General Motors Corp. today awarded IT contracts worth approximately $7 billion over five years to six vendors, including Electronic Data Systems Corp., which is now responsible for most of GM's IT operations, as well as IBM and Indian offshore firm Wipro Ltd.
The other winners of outsourcing deals from the automaker are Hewlett-Packard Co., Capgemini and Covisint, a subsidiary of Compuware Corp.
EDS will continue to have the most business at GM, but somewhat less than it has today, GM officials said in a statement, while HP and Capgemini will increase their existing business.
IBM, Compuware Covisint and Wipro "will continue to be strategic IT partners to GM," the automaker said. It planned to offer more details about its IT plans later this morning.
"This is a significant milestone for General Motors and its Information Systems & Services Group," Ralph Szygenda, group vice president and CIO at General Motors, said in a statement. "Of critical importance is the focus we have had on driving innovation and supporting future globalization and digitization of the company."
Details about the contract splits and values were not immediately available.
GM said the contracts awarded today amount to about half of what it expects to spend on IT with outsourcing vendors and systems integrators over the next five years. Based on current expenditures, GM would have laid out about $15 billion during that period, but it also said the changes announced today will cut costs.
"Over the next five months, we will focus our efforts on assuring a smooth transition," Szygenda said. "Our primary goals are to avoid any business disruption and ensure our efforts fully support the company's global operations."
GM's existing telecommunications contracts expire at year's end, and the automaker said new versions of those contracts will be awarded later in the year. It added that the rest of the expected contracts with services firms will be awarded "as a part of the natural business process," as GM's Information Systems and Services unit assesses spending needs for things such as hardware and software purchases and development and deployment of new systems.
GM's announcement, which came before the financial markets opened, has been one of the most anticipated outsourcing decisions ever -- and not just because of the stakes involved for vendors.
Szygenda, in an interview last year, made it clear that he wants to use IT to help transform his company and said GM's outsourcing contracts won't be based on low price alone.

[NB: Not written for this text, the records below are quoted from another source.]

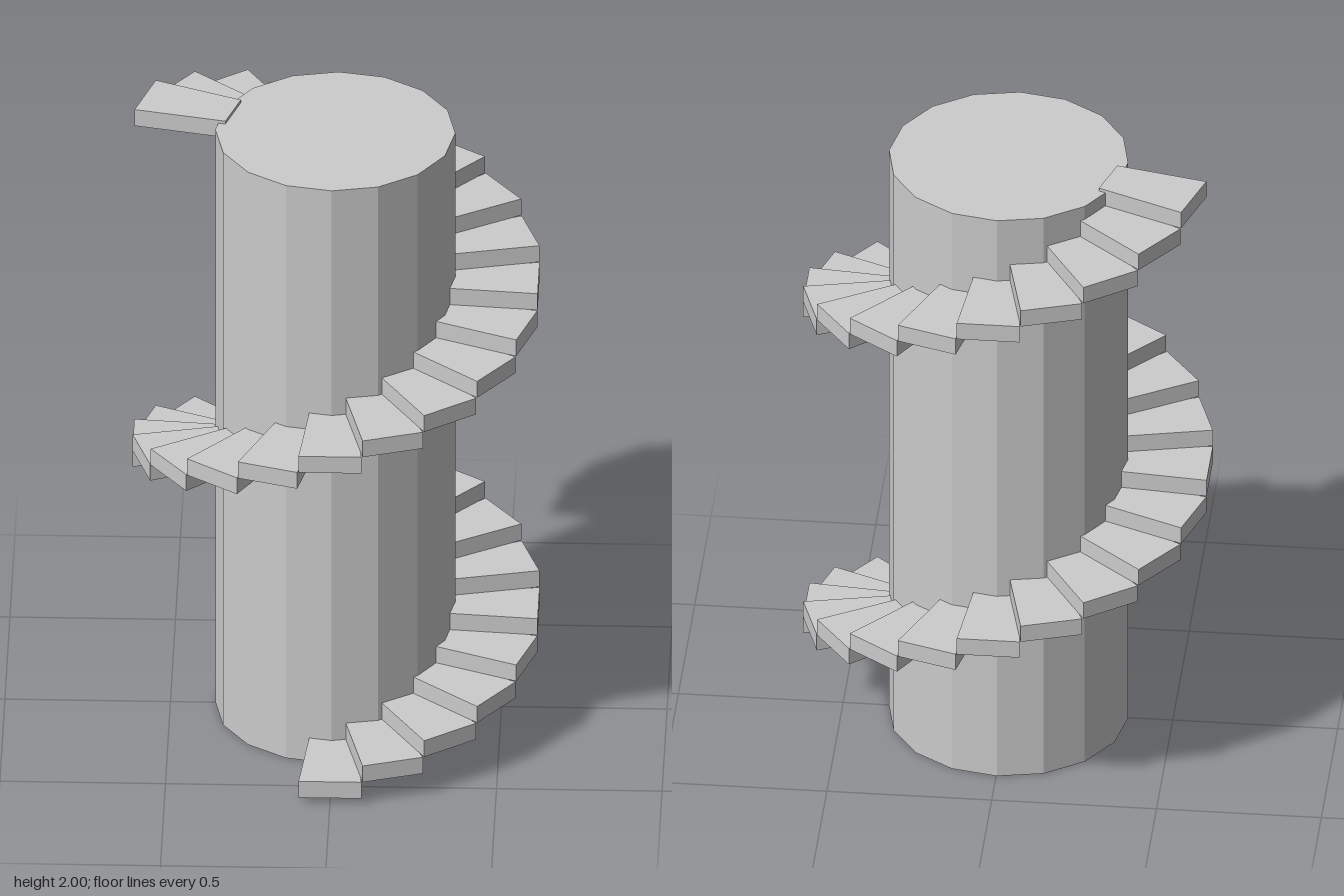
import * as THREE from 'three';

const STEPS = 35, PER_TURN = 20, RISE = 0.0565, BASE = 0.0225;
const INNER = 0.33, OUTER = 0.612;

// Tapered tread pointing along +z, narrow at the column and wide outside
function treadGeometry() {
  const geo = new THREE.BoxGeometry(1, RISE, OUTER - INNER);
  geo.translate(0, RISE / 2, (OUTER + INNER) / 2);
  const p = geo.attributes.position;
  for (let i = 0; i < p.count; i++) {
    const width = p.getZ(i) > (OUTER + INNER) / 2 ? 0.19 : 0.138;
    p.setX(i, p.getX(i) * width);
  }
  geo.computeVertexNormals();
  return geo;
}

export function createModel() {
  const model = new THREE.Group();
  model.name = 'spiralStaircase';
  const material = new THREE.MeshStandardMaterial({ color: 0xcccccc, flatShading: true });

  // Central column, sixteen sides
  const column = new THREE.Mesh(new THREE.CylinderGeometry(0.3625, 0.3625, 1.99, 16), material);
  column.name = 'column';
  column.position.set(-0.002, 0.995, -0.002);
  model.add(column);

  // Steps climb from the front towards +x, twenty to a turn
  const steps = new THREE.Group();
  steps.name = 'steps';
  const geo = treadGeometry();
  for (let i = 0; i < STEPS; i++) {
    const step = new THREE.Mesh(geo, material);
    step.name = `step${i + 1}`;
    step.position.y = BASE + i * RISE;
    step.rotation.y = (i * Math.PI * 2) / PER_TURN;
    steps.add(step);
  }
  model.add(steps);
  return model;
}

"You've got to realize that information technology is a catalyst for change at General Motors. The whole end goal ... is to build the greatest cars and trucks, not to build great IT -- it's just an enabler. Whoever can help me do that, do that together ... that's going to be the company that wins at General Motors," Szygenda said.
But the company is also facing serious cost pressures and last week posted a $4.8 billion loss for the fourth quarter.
EDS, in Plano, Texas, has the most at stake. The company now manages about two-thirds of GM's IT operations with the remainder split among multiple vendors.
GM began outsourcing IT in a major way in 1996 when it took EDS, then its IT subsidiary, and turned it into an independent company and gave it a 10-year contract that expires this year. Ross Perot founded EDS in 1962, and GM acquired it in 1984.
GM's move to award its IT work to multiple vendors is in keeping with a broad IT trend toward multisourcing -- reducing a company's dependency on any one vendor by dividing up more of the work. Multisourcing also means ensuring that vendors work well together; GM has been particularly interested in getting vendors to improve integration and adopt standards.
Along those lines, Fred Killeen, GM's chief technology officer, played a key role in getting Sun Microsystems Inc. and Microsoft Corp. to cooperate. The two companies are working with GM on a single-sign-on standard. Without that effort, GM would likely have to turn to customized and costly solutions, Killeen said in an interview last year.
It was not immediately clear what portion of the automaker's IT spending will go to offshore work. More and more companies are using offshore outsourcing to cut costs, either by hiring foreign firms directly or signing global delivery agreements with U.S.-based firms, which then have portions of the work done overseas.
Houston-based Technology Partners International Inc. said last month the trend is toward offshoring. TPI said that of all the outsourcing contracts it worked on last year -- which amounted to about one-third of all major outsourcing deals signed by large firms worldwide -- more than half involved some offshore component, far more than in prior years.